Records:
=== Begin Enclosure ===
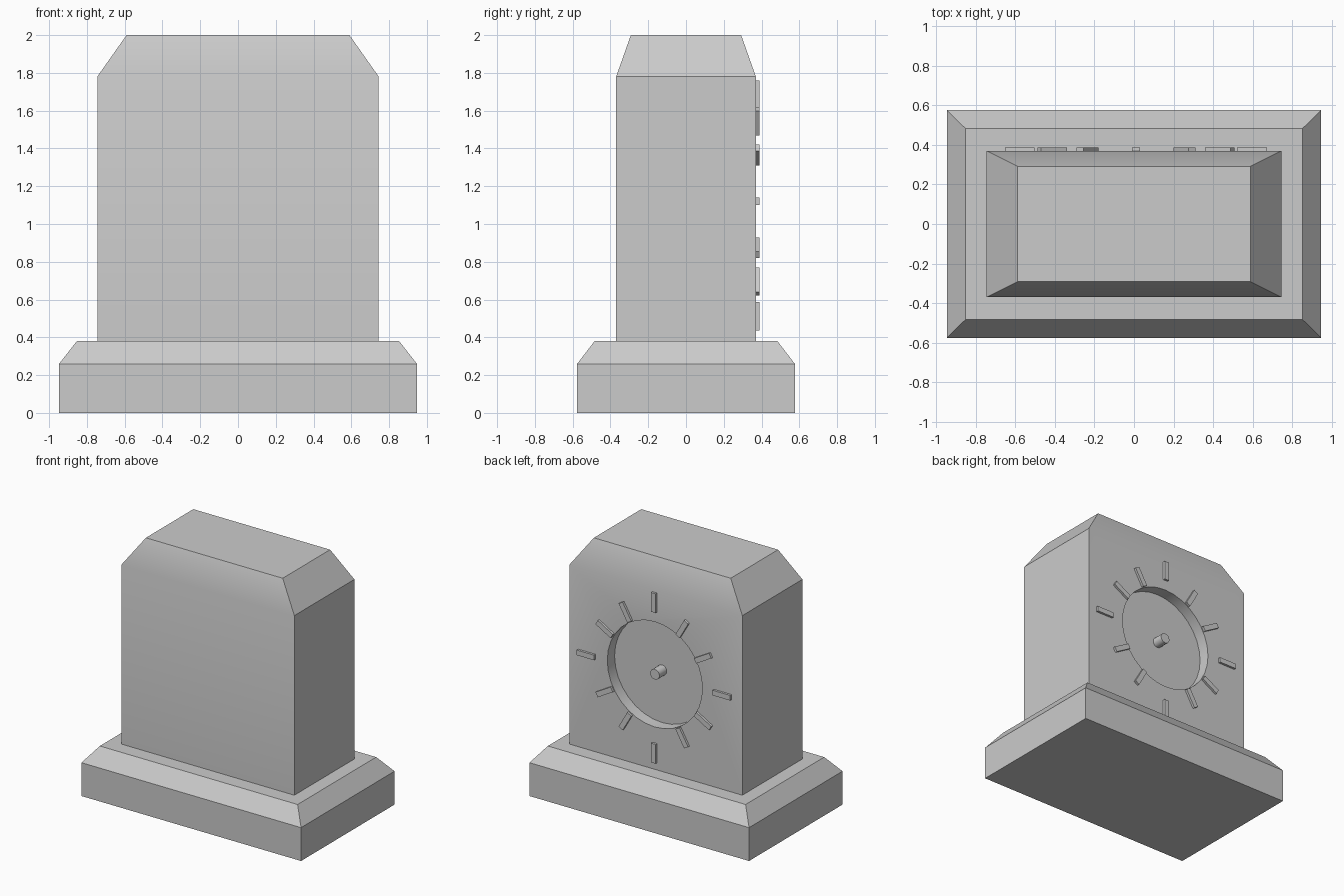
import bpy
import bmesh
from math import cos, sin, pi, radians
from mathutils import Matrix

default = bpy.data.objects.get("Cube")
if default:
    bpy.data.objects.remove(default, do_unlink=True)

# One plain stone colour
stone = bpy.data.materials.new("stone_grey")
stone.use_nodes = True
GREY = (0.6, 0.6, 0.6, 1)
stone.diffuse_color = GREY
stone.node_tree.nodes["Principled BSDF"].inputs["Base Color"].default_value = GREY

DIAL_X, DIAL_Z, DIAL_R = 0.01, 1.12, 0.41
BACK, DEPTH = 0.37, 0.09


def finish(name, bm):
    bmesh.ops.recalc_face_normals(bm, faces=bm.faces)
    mesh = bpy.data.meshes.new(name)
    bm.to_mesh(mesh)
    bm.free()
    mesh.materials.append(stone)
    obj = bpy.data.objects.new(name, mesh)
    bpy.context.scene.collection.objects.link(obj)
    return obj


def stacked_block(name, levels):
    """Loft rectangles given as (half_x, half_y, z)."""
    bm = bmesh.new()
    rings = [[bm.verts.new((sx * hx, sy * hy, z))
              for sx, sy in ((-1, -1), (1, -1), (1, 1), (-1, 1))]
             for hx, hy, z in levels]
    for low, high in zip(rings, rings[1:]):
        for i in range(4):
            j = (i + 1) % 4
            bm.faces.new((low[i], low[j], high[j], high[i]))
    bm.faces.new(rings[0][::-1])
    bm.faces.new(rings[-1])
    return finish(name, bm)


def dial_cylinder(name, radius, y0, y1, sides):
    """Cylinder along y on the dial axis."""
    bm = bmesh.new()
    place = (Matrix.Translation((DIAL_X, (y0 + y1) / 2, DIAL_Z))
             @ Matrix.Rotation(pi / 2, 4, 'X'))
    bmesh.ops.create_cone(bm, cap_ends=True, segments=sides, radius1=radius,
                          radius2=radius, depth=y1 - y0, matrix=place)
    return finish(name, bm)


def smooth(obj):
    bpy.ops.object.select_all(action='DESELECT')
    obj.select_set(True)
    bpy.context.view_layer.objects.active = obj
    bpy.ops.object.shade_smooth_by_angle(angle=radians(30))


# Plinth and case, each with a chamfered top
stacked_block("plinth", [(0.947, 0.576, 0), (0.947, 0.576, 0.26), (0.853, 0.484, 0.38)])
case = stacked_block("case", [(0.745, BACK, 0.38), (0.745, BACK, 1.78), (0.59, 0.292, 2)])

# Round dial recess cut into the back of the case
cutter = dial_cylinder("dial_cutter", DIAL_R, BACK - DEPTH, BACK + 0.1, 32)
cutter.hide_render = True
cut = case.modifiers.new("dial_recess", 'BOOLEAN')
cut.operation = 'DIFFERENCE'
cut.solver = 'EXACT'
cut.object = cutter
bpy.context.view_layer.objects.active = case
bpy.ops.object.modifier_apply(modifier=cut.name)
bpy.data.objects.remove(cutter, do_unlink=True)
smooth(case)

# Centre pin standing on the dial floor
smooth(dial_cylinder("dial_pin", 0.04, BACK - DEPTH, BACK, 16))

# Hour markers: the four quarter markers sit further out
for hour in range(12):
    angle = hour * pi / 6
    quarter = hour % 3 == 0
    radius = 0.587 if quarter else 0.49
    centre_z = DIAL_Z - 0.022 if hour in (0, 6) else DIAL_Z
    bm = bmesh.new()
    place = (Matrix.Translation((DIAL_X + radius * sin(angle), BACK + 0.005,
                                 centre_z + radius * cos(angle)))
             @ Matrix.Rotation(angle, 4, 'Y')
             @ Matrix.Diagonal((0.04, 0.026, 0.15, 1)))
    bmesh.ops.create_cube(bm, size=1, matrix=place)
    finish(f"hour_marker_{hour}", bm)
=== End Enclosure ===
Assignment: Look through the entries for lines containing the word "from" and return each one.

Output:
from math import cos, sin, pi, radians
from mathutils import Matrix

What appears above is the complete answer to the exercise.